Who decides Bellarmine’s policies? Students, faculty/administration, or both?

Recently, the student handbook and policies have created confusion in the student body and tension between students and faculty. The cause of this tension is many students are under the impression that policies only a faculty and administrative decision. At the same time, there is a bigger story leading to how policy at Bellarmine is made and how Bellarmine could make policy in the future.

In an interview with Cari Harrison, Dean of Students, she described how policy at Bellarmine is established . Policies must be in compliance with the Revised Code of Washington (RCW) and then reviewed by our school attorney.

“We’re not a little island on our own,” said Cari Harrison, explaining that although policy directly affects those in our community, many outside voices influence it.

Afterwards, the administration team has a voice on the final draft before becoming official policy enforced at school. Many students disliked this process because it had no student voice in the decision-making process despite directly affecting them.

“Personally, I would like our policies to have more [student] voice,” said Cari Harrison.

Because of this, a new body in the Association Student Body was created recently, called the Student-Faculty Senate. This body’s goal is to receive students’ voices in policy to minimize tension between students and faculty. As a result, many students and faculty alike are excited to see how this body can positively impact the community.

Despite the hope the Senate brings to the community, the newness of the body comes with some growing pains. David Añel, a previous representative to the Student Senate, spoke about some of the difficulties the senate had in the past.

“For the most part [we] struggle with communication with the administration and also with the students,” said Añel.

Combating these issues is taking steps to alleviate these problems. Corinne Harrison, a senior representative of the Student Senate, talked about some solutions, such as a petition for vegan and vegetarian options in the cafe. She also spoke about attending Principal Advisory Committee meetings so that the student’s voice is involved in policy-making.

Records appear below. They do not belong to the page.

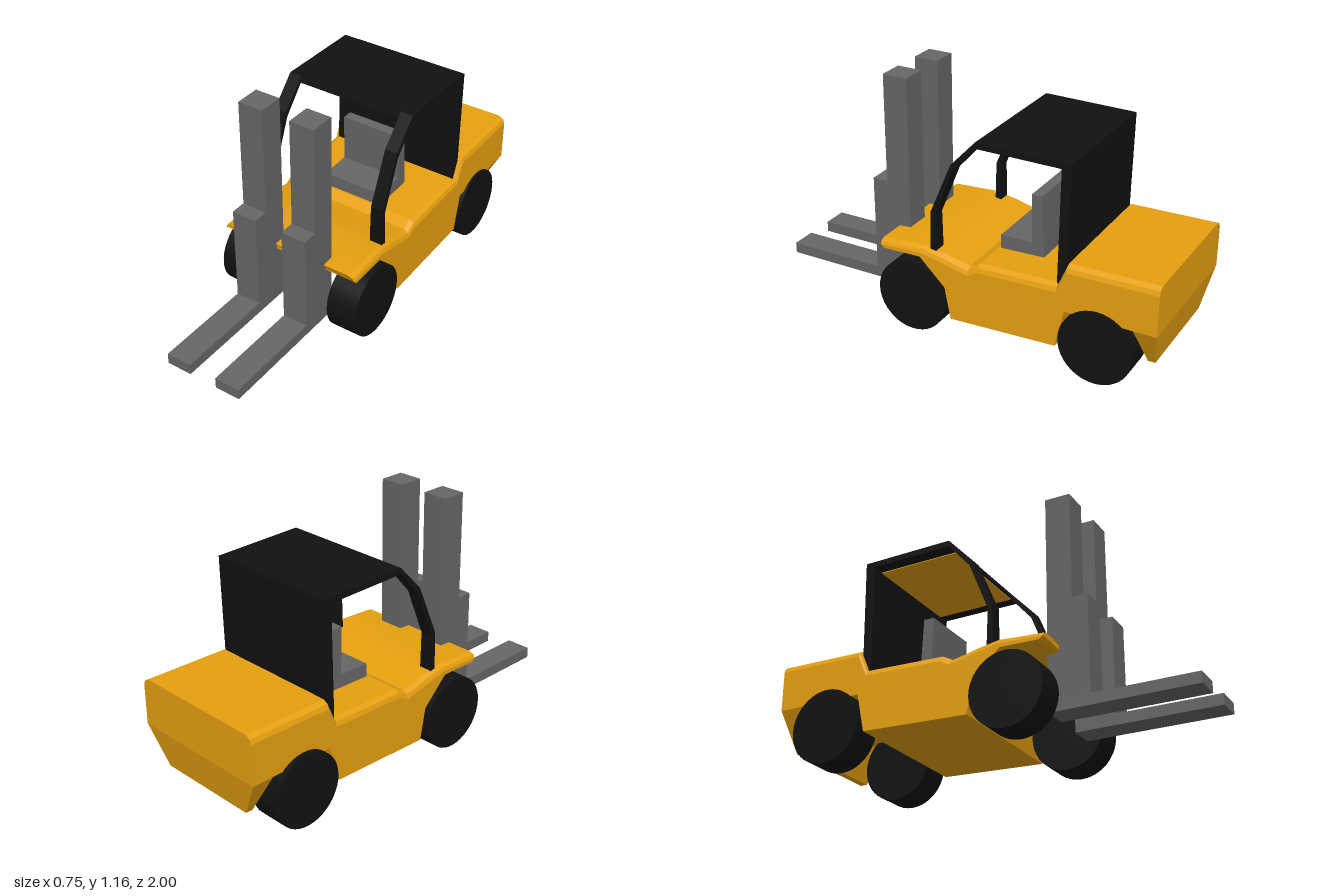
import * as THREE from 'three';
import { toCreasedNormals } from 'three/addons/utils/BufferGeometryUtils.js';

const mat = (color) => new THREE.MeshStandardMaterial({ color });

// Skin a row of matching cross-sections (arrays of [x, y, z]) and cap both ends
function loft(rings) {
  const n = rings[0].length, index = [], last = (rings.length - 1) * n;
  for (let r = 0; r < rings.length - 1; r++) {
    for (let k = 0; k < n; k++) {
      const a = r * n + k, b = r * n + (k + 1) % n;
      index.push(a, a + n, b + n, a, b + n, b);
    }
  }
  for (let k = 1; k < n - 1; k++) {
    index.push(0, k, k + 1, last, last + k + 1, last + k);
  }
  const g = new THREE.BufferGeometry();
  g.setAttribute('position', new THREE.Float32BufferAttribute(rings.flat(2), 3));
  g.setIndex(index);
  return toCreasedNormals(g, 0.25);
}

// Extrude a side profile of [z, y] points across x, centred on x
function sideProfile(points, width, x = 0) {
  const shape = new THREE.Shape(points.map(([z, y]) => new THREE.Vector2(z, y)));
  const g = new THREE.ExtrudeGeometry(shape, { depth: width, bevelEnabled: false });
  return g.rotateY(-Math.PI / 2).translate(x + width / 2, 0, 0);
}

export function createModel() {
  const model = new THREE.Group();
  model.name = 'forklift';
  const chassis = new THREE.Group();
  chassis.name = 'chassis';
  chassis.position.x = 0.007;
  model.add(chassis);

  const yellow = mat(0xe6a010), black = mat(0x111111), grey = mat(0x666666);
  const add = (parent, name, geometry, material) => {
    const mesh = new THREE.Mesh(geometry, material);
    mesh.name = name;
    parent.add(mesh);
    return mesh;
  };

  // Body: top z, top y, bottom z, bottom y at each station, with eased top edges
  const w = 0.358;
  const stations = [
    [0.37, 0.42, 0.35, 0.38],
    [0.15, 0.435, 0.16, 0.385],
    [0.05, 0.42, 0.03, 0.26],
    [-0.01, 0.405, 0, 0.105],
    [-0.09, 0.39, -0.09, 0.108],
    [-0.14, 0.417, -0.14, 0.11],
    [-0.53, 0.43, -0.53, 0.125],
    [-0.575, 0.535, -0.57, 0.31],
    [-1, 0.542, -1, 0.31],
  ];
  const bodyRings = stations.map(([zt, yt, zb, yb]) => {
    const e = Math.min(0.035, (yt - yb) * 0.6);
    const half = [[w, yb, zb], [w, yt - e, zt], [w - 0.008, yt - e * 0.4, zt], [w - 0.03, yt, zt]];
    return [...half, ...half.map(([x, y, z]) => [-x, y, z]).reverse()];
  });
  add(chassis, 'body', loft(bodyRings), yellow);

  // Tapered counterweight below the tail
  const rect = (x, y, front, back) => [[-x, y, front], [x, y, front], [x, y, back], [-x, y, back]];
  add(chassis, 'counterweight', loft([rect(w, 0.312, -0.89, -1), rect(0.26, 0.12, -0.93, -0.965)]), yellow);

  // Cab: roof, rear wall, roof lining and two bent front posts
  const cabWidth = 0.667;
  add(chassis, 'cabRoof', sideProfile(
    [[-0.575, 0.965], [-0.11, 0.968], [-0.12, 0.998], [-0.575, 0.992]], cabWidth), black);
  add(chassis, 'roofLining', sideProfile(
    [[-0.53, 0.961], [-0.12, 0.964], [-0.12, 0.969], [-0.53, 0.966]], 0.54), yellow);
  add(chassis, 'cabRearWall', sideProfile(
    [[-0.565, 0.42], [-0.522, 0.42], [-0.53, 0.97], [-0.575, 0.97]], cabWidth), black);
  const post = [
    [0.083, 0.4], [0.115, 0.4], [0.11, 0.615], [0.004, 0.865], [-0.12, 0.998],
    [-0.12, 0.968], [-0.007, 0.838], [0.088, 0.6],
  ];
  for (const s of [-1, 1]) {
    add(chassis, s > 0 ? 'leftCabPost' : 'rightCabPost',
      sideProfile(post, 0.062, s * (cabWidth / 2 - 0.031)), black);
  }

  // Seat
  add(chassis, 'seatCushion', sideProfile(
    [[-0.34, 0.41], [-0.15, 0.41], [-0.15, 0.483], [-0.34, 0.487]], 0.31), grey);
  add(chassis, 'seatBack', sideProfile(
    [[-0.37, 0.42], [-0.31, 0.42], [-0.303, 0.722], [-0.355, 0.722]], 0.31), grey);

  // Mast and fork on each side, one stepped L profile
  const lift = [
    [0.31, 0.11], [1, 0.11], [1, 0.163], [0.508, 0.163],
    [0.508, 0.635], [0.433, 0.635], [0.433, 1.163], [0.31, 1.163],
  ];
  for (const s of [-1, 1]) {
    add(chassis, s > 0 ? 'leftMastAndFork' : 'rightMastAndFork', sideProfile(lift, 0.125, s * 0.133), grey);
  }

  // Wheels
  const wheel = new THREE.CylinderGeometry(0.177, 0.177, 0.154, 40).rotateZ(Math.PI / 2);
  for (const [end, z] of [['front', 0.2], ['rear', -0.725]]) {
    for (const s of [-1, 1]) {
      add(model, `${end}${s > 0 ? 'Left' : 'Right'}Wheel`, wheel, black).position.set(s * 0.299, 0.177, z);
    }
  }
  return model;
}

As Bellarmine continues to welcome more students on campus, its policy should also receive student opinions and voices. It is impossible to abolish the student handbook at the moment, but students can speak up to make changes for what they want to see right now. It starts with reading the handbook and having conversations not only with classmates but also with teachers and coaches. Creating an inclusive climate and culture requires everyone to get involved and work together.